Farmers continue to camp at Delhi’s borders
Farmers’ groups continued to camp at the Delhi border for the third consecutive day on Sunday despite the Delhi Police having allowed them to enter the city and gather at the Sant Nirankari Ground in Burari.
While the arterial roads at both Singhu and Tikri borders continued to remain closed, police said the farmer groups are peaceful and that no clashes were reported after Friday, when the groups first arrived at the borders and faced off with officials after being stopped from entering the Capital.
Deputy commissioner of police (outer-north) Gaurav Sharma said the situation is normal at Singhu Border that connects Delhi with Haryana. “Our deployment is intact and the protesters are also peaceful,” he said.
A police officer said the groups have even stopped sloganeering, unlike Friday and Saturday. “Some of them, especially the elderly men, even returned by Saturday night.

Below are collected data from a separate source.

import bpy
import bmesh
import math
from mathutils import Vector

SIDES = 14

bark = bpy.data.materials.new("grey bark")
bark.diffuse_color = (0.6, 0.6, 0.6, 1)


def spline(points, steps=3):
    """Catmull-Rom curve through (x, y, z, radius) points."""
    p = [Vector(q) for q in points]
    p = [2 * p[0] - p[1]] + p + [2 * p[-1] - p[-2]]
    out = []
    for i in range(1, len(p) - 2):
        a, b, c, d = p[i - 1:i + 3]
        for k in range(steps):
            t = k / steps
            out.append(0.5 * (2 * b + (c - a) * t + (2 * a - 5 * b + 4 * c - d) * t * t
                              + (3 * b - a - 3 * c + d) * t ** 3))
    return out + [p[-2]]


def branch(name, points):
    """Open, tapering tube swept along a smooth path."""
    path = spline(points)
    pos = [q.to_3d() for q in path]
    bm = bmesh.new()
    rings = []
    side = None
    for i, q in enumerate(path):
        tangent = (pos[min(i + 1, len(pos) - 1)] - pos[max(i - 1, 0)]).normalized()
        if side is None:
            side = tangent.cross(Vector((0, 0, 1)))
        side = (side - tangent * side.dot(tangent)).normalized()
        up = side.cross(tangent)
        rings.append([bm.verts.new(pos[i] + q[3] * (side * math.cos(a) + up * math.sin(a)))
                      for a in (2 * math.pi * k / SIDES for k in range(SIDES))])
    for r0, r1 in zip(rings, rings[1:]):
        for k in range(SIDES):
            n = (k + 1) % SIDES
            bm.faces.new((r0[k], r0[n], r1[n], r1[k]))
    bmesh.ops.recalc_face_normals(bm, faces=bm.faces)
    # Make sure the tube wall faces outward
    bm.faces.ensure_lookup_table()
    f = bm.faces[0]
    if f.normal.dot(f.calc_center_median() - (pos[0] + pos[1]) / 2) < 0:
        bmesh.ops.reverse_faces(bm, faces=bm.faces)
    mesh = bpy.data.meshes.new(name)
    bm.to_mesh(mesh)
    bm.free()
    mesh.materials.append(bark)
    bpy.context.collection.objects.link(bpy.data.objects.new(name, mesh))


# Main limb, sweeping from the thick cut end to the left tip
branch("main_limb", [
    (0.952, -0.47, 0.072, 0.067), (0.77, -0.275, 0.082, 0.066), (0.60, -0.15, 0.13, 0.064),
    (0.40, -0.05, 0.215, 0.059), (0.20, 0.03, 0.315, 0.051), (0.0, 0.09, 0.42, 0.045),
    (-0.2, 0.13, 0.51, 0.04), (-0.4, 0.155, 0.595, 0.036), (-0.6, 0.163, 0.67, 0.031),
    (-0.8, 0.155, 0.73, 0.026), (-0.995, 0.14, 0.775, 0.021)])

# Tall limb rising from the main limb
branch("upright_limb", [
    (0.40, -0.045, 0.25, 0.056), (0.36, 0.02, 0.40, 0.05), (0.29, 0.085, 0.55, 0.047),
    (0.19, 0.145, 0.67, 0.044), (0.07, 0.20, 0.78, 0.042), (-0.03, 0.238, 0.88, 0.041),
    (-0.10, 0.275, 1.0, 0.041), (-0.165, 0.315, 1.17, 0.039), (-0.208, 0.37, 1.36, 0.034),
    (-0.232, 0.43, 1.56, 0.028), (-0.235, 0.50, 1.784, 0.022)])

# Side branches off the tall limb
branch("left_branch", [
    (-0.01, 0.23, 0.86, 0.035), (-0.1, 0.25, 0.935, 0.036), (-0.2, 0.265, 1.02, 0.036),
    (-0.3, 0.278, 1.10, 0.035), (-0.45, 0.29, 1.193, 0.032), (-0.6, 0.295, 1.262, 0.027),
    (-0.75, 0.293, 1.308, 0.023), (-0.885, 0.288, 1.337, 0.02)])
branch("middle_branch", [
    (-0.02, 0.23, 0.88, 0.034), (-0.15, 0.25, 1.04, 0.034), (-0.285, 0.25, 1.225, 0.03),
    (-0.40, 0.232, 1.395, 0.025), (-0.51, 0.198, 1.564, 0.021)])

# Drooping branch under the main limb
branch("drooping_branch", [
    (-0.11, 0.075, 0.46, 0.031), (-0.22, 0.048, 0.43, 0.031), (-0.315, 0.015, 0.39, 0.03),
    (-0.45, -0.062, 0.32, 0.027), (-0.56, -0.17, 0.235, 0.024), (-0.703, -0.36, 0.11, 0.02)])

But the rest, thousands of them, who have refused to take Burari ground as the protest site, remain at camps here,” the officer said.
On Friday and Saturday, a small group of farmers that arrived at the Burari ground comprised either those who had gathered at the Tikri Border or the ones who had entered Delhi but were detained. They have camped at the ground since then as the police and paramilitary continue to keep the area fortified.
Police also said that the farmer groups are still indecisive about whether they should accept the Burari ground as the protest site; their initial demand was Ramlila Maidan which is closer to the Lutyens Delhi. The farmers wished to march up to Jantar Mantar and Parliament house when they arrived on Friday. A little over 100 of them who had managed to sneak in were detained from Jantar Mantar and other areas of the city on the same day.
It was then the police offered them the Burari ground as a protest site. The offer was made after a series of clashes at both the borders on Friday. On Friday, the police had also closed two other border roads -- the Dhansa border and the Jharoda Kalan border -- for traffic as a precautionary measure even through there were no protesters there.
Farmers are protesting against the government’s moves to open up agricultural markets in the country and bring sweeping reforms to the farm sector, which supports nearly half the population.
Farmers have demanded a repeal of three laws enacted by Parliament in September which, together, allow agribusinesses to freely trade farm produce without restrictions, permit private traders to stockpile large quantities of essential commodities for future sales and lay down new rules for contract farming.
Farmers say the reforms would make them vulnerable to exploitation by big corporations, erode their bargaining power and weaken the government’s minimum support price (MSP) system, which offers cultivators assured prices from the government, largely for wheat and rice.
Agriculture minister Narendra Singh Tomar and railways, food and consumer affairs minister Piyush Goyal held day-long negotiations on November 13 with leaders of several farmers’ groups in attempt to end over two months of a politically challenging agitation. The discussions were inconclusive, but both sides had agreed to continue negotiations in the future.